DC Federal Conspiracy Attorney
Conspiracy is often charged in federal cases because it covers a broad range of conduct. For a person to be convicted of committing a conspiracy, a prosecutor has to show that two or more people agreed to commit a federal offense, and at least one person committed an “overt act” to further the illegal agreement. In some federal jurisdictions, the crime does not have to occur, the government does not even have to prove an overt act. Additionally, in a case where a person is charged with conspiracy to sell narcotics, the prosecution does not have to show that each defendant had drugs in their possession.
A DC federal conspiracy lawyer with experience handling these cases can help a person understand the strength of the government’s case and the legal complexities they now find themselves in.
Types of Defendants
When a large number of people are charged in a conspiracy there are often alleged participants that have never met or spoken to one another. In these cases, it is not uncommon for a person who played a comparatively minor role in an agreement to be accused of the larger drug trafficking conspiracy with other players who allegedly had a more significant role.
The law of conspiracy allows prosecutors to bring in more evidence than they would otherwise be able to admit in cases where conspiracy is not charged. For example, the statements of alleged co-conspirators are often admitted without the usual safeguards that disfavor admitting co-defendant statements into evidence against the other defendants.
Code and Conspiracy

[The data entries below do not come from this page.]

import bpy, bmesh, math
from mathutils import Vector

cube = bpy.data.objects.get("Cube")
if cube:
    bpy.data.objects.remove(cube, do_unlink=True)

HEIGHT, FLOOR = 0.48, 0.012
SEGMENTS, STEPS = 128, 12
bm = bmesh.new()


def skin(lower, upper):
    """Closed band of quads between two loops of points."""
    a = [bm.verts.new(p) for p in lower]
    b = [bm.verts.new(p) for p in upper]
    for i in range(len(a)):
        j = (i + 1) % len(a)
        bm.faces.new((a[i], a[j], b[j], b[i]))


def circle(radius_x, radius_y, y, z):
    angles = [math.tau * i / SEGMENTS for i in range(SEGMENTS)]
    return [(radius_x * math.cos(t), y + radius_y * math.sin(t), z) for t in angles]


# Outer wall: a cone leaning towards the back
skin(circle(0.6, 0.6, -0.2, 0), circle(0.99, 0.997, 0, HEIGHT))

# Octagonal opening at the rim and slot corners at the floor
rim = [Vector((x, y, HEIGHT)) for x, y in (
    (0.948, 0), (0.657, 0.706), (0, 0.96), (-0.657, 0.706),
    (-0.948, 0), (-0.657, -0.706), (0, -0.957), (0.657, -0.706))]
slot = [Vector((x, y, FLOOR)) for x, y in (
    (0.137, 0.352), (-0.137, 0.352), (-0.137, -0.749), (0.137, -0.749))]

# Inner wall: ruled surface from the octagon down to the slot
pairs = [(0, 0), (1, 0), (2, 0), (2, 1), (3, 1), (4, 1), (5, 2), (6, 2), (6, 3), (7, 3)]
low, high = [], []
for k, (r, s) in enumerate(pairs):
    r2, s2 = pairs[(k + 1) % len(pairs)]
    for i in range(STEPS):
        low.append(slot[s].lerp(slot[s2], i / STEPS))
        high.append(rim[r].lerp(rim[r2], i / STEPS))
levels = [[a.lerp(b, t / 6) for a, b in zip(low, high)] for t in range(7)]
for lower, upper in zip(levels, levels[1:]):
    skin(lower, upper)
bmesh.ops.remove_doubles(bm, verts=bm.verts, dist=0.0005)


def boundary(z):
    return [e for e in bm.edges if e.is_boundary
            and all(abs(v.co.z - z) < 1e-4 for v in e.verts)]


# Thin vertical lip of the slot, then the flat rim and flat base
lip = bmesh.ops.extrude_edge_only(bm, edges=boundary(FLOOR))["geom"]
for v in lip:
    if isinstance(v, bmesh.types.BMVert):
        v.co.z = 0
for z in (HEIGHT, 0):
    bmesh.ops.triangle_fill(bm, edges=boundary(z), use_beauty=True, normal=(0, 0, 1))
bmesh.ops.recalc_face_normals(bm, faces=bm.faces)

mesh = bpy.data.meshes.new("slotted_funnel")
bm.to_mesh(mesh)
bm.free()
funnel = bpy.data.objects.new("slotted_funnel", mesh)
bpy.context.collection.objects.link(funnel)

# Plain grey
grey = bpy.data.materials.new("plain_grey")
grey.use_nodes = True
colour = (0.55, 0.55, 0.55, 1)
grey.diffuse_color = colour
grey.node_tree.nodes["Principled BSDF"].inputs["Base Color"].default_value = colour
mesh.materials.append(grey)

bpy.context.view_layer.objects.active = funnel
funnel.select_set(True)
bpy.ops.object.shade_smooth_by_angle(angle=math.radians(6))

The United States Code contains several conspiracy statutes. The general conspiracy statute is contained in 18 U.S.C. Section 371 and makes it illegal to agree with another person to devise a criminal plan and defraud the United States government or to violate other federal laws. In narcotics cases, 21 U.S.C. Section 846 prohibits conspiracies to manufacture, distribute, or possess with intent to distribute unlawful controlled substances.
Fraud is a crime that is often charged along with conspiracy. Fraud is an attempt to gain money or value by a false representation of fact. One example would be an individual or health care provider misleading an insurance company to receive unearned benefits or profits. This includes health care fraud, Medicare fraud, or Medicaid fraud. Prosecutors can also charge a person with fraud under a misrepresentation theory.
A prosecutor could, for example, seek to prove that the seller of a product defrauded a purchaser by misrepresenting the nature of the product. An example of this is marketing a used car as “new.” Fraud schemes can sometimes be perpetrated by more than one person, which is why conspiracy charges are frequently sought together along with federal fraud charges. More information about fraud can be found here.
If a person is facing federal conspiracy and/or fraud charges, or if they have reason to believe they are under investigation for such charges, they should immediately contact an experienced federal conspiracy lawyer in DC. A consultation with an attorney can help an individual learn more about the criminal defense process and the most efficient course of action for their case.